- Backslidden Christians who have fallen out of church
- In each case, something productive has occurred. Those who are lost will be exposed to the gospel… those backslidden will be reminded of what they are missing… and those who are satisfied will remember the good experience should they ever be faced with the need to change. Never underestimate the power of people talking about their experience at your church.
What to do afterwards
- Praise your people specifically for things they did to help the day be successful.
- Share the Statistics from the day and any testimonial you can think of that would encourage your people to do this again

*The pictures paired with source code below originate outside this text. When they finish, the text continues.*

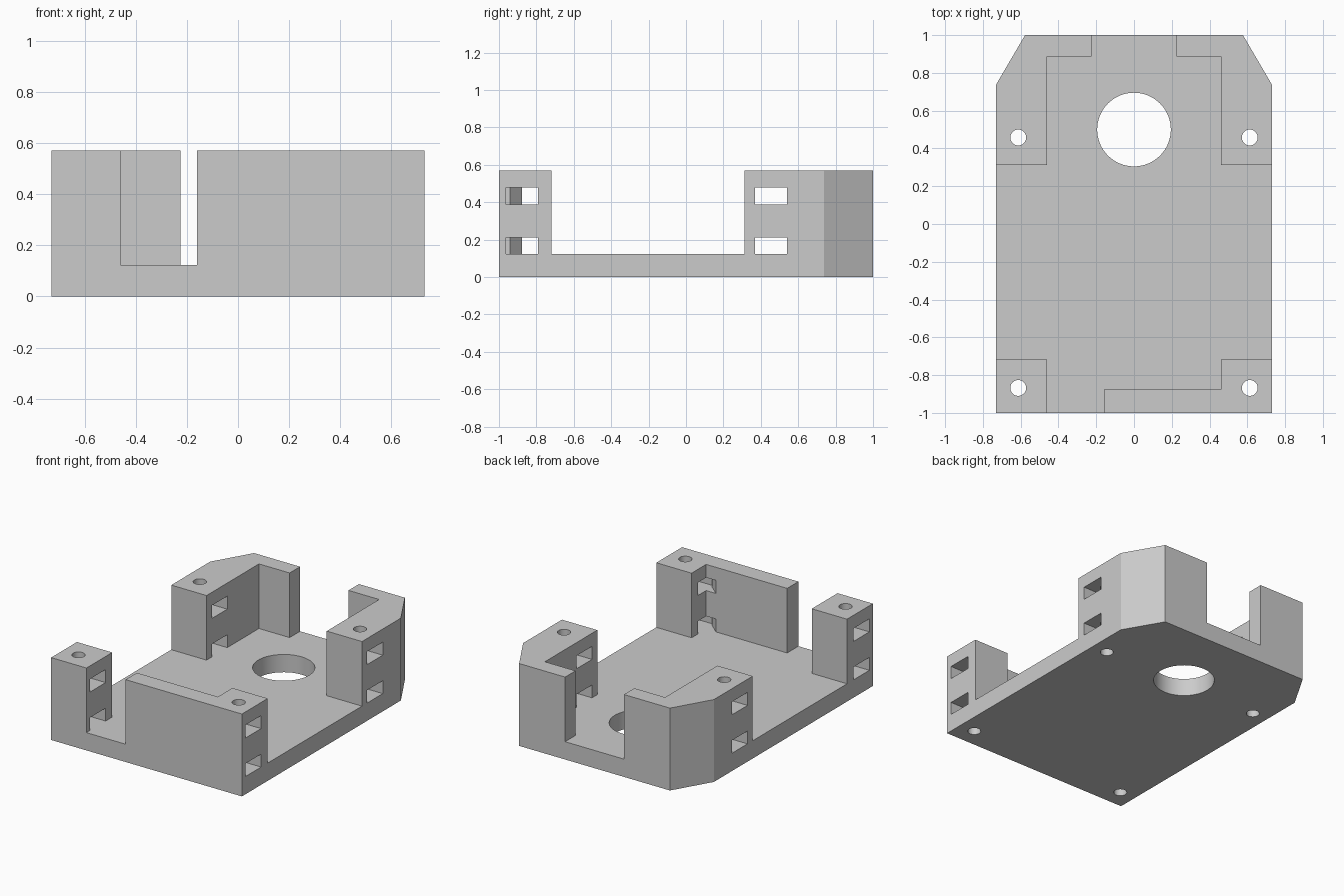
import bpy, bmesh, math

if "Cube" in bpy.data.objects:
    bpy.data.objects.remove(bpy.data.objects["Cube"])

HALF_W, FLOOR, TOP = 0.73, 0.123, 0.57

grey = bpy.data.materials.new("plain grey")
grey.use_nodes = True
colour = (0.6, 0.6, 0.6, 1)
grey.diffuse_color = colour
grey.node_tree.nodes["Principled BSDF"].inputs["Base Color"].default_value = colour


def prism(name, points, low, high):
    """Extrude a flat outline between two heights."""
    bm = bmesh.new()
    face = bm.faces.new([bm.verts.new((x, y, low)) for x, y in points])
    grown = bmesh.ops.extrude_face_region(bm, geom=[face])
    verts = [g for g in grown["geom"] if isinstance(g, bmesh.types.BMVert)]
    bmesh.ops.translate(bm, verts=verts, vec=(0, 0, high - low))
    bmesh.ops.recalc_face_normals(bm, faces=bm.faces)
    mesh = bpy.data.meshes.new(name)
    bm.to_mesh(mesh)
    bm.free()
    obj = bpy.data.objects.new(name, mesh)
    bpy.context.collection.objects.link(obj)
    obj.data.materials.append(grey)
    return obj


def circle(cx, cy, r, n):
    return [(cx + r * math.cos(math.tau * i / n), cy + r * math.sin(math.tau * i / n))
            for i in range(n)]


def rect(x0, x1, y0, y1):
    return [(x0, y0), (x1, y0), (x1, y1), (x0, y1)]


def cut(body, name, points, low, high):
    """Subtract a prism from the body and discard the cutter."""
    cutter = prism(name, points, low, high)
    cutter.hide_render = True
    mod = body.modifiers.new(name, "BOOLEAN")
    mod.operation, mod.solver, mod.object = "DIFFERENCE", "EXACT", cutter
    bpy.context.view_layer.objects.active = body
    bpy.ops.object.modifier_apply(modifier=mod.name)
    bpy.data.objects.remove(cutter)


# Solid block with two chamfered back corners
tray = prism("mounting_tray", [
    (-HALF_W, -1), (HALF_W, -1), (HALF_W, 0.738), (0.577, 1),
    (-0.577, 1), (-HALF_W, 0.738)], 0, TOP)

# Hollow inside, leaving corner posts and wall pieces on the plate
cut(tray, "hollow", [
    (-0.46, -1.1), (-0.16, -1.1), (-0.16, -0.877), (0.46, -0.877),
    (0.46, -0.718), (0.8, -0.718), (0.8, 0.313), (0.46, 0.313),
    (0.46, 0.886), (0.225, 0.886), (0.225, 1.1), (-0.225, 1.1),
    (-0.225, 0.886), (-0.46, 0.886), (-0.46, 0.313), (-0.8, 0.313),
    (-0.8, -0.718), (-0.46, -0.718)], FLOOR, 0.7)

# Two levels of tie slots through every post
for low, high in ((FLOOR, 0.212), (0.389, 0.479)):
    cut(tray, "back_slots", rect(-0.8, 0.8, 0.37, 0.54), low, high)
    cut(tray, "front_right_slot", rect(-0.8, -0.4, -0.962, -0.79), low, high)
    # This slot runs out at a slant into the front wall
    cut(tray, "front_left_slot", [
        (0.8, -0.962), (0.46, -0.962), (0.46, -0.942), (0.385, -0.877),
        (0.385, -0.79), (0.8, -0.79)], low, high)

# Vertical screw holes and the large round opening
for side in (-1, 1):
    for y in (0.458, -0.868):
        cut(tray, "screw_hole", circle(side * 0.613, y, 0.042, 32), -0.1, 0.7)
cut(tray, "round_opening", circle(0, 0.5, 0.195, 64), -0.1, 0.7)

# Smooth the round holes, keep corners sharp
bpy.ops.object.select_all(action="DESELECT")
tray.select_set(True)
bpy.context.view_layer.objects.active = tray
bpy.ops.object.shade_smooth_by_angle(angle=math.radians(25))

- Sit down immediately and write down any flaws or problems you can brainstorm and solve for the next big day.
- Contact every visitor card with a nice letter from the pastor, thanking them for attending and saying SOMETHING about the mission, the purpose of the church and the hope of seeing them again soon
- Have a “kind voice” call those cards that provided a phone number (keep it BRIEF!) Calls should be made between Thursday and Saturday night… no later than 8 PM.
- Pray for those people who came on Wednesday night and get any “stories” you can use for follow up visits: “I understand you are friends with Jim and Judy Smith…”
- Begin visiting those who are genuine prospects – keep the visit BRIEF
While a pastor should be contacting people on his own, the old saying “many hands make short work” is true. There is power in team-work. By having two days per year for the church to make a concerted effort, souls will be saved, families will be strengthened that might never have darkened the door of your church otherwise. Make the effort – and see what God will do!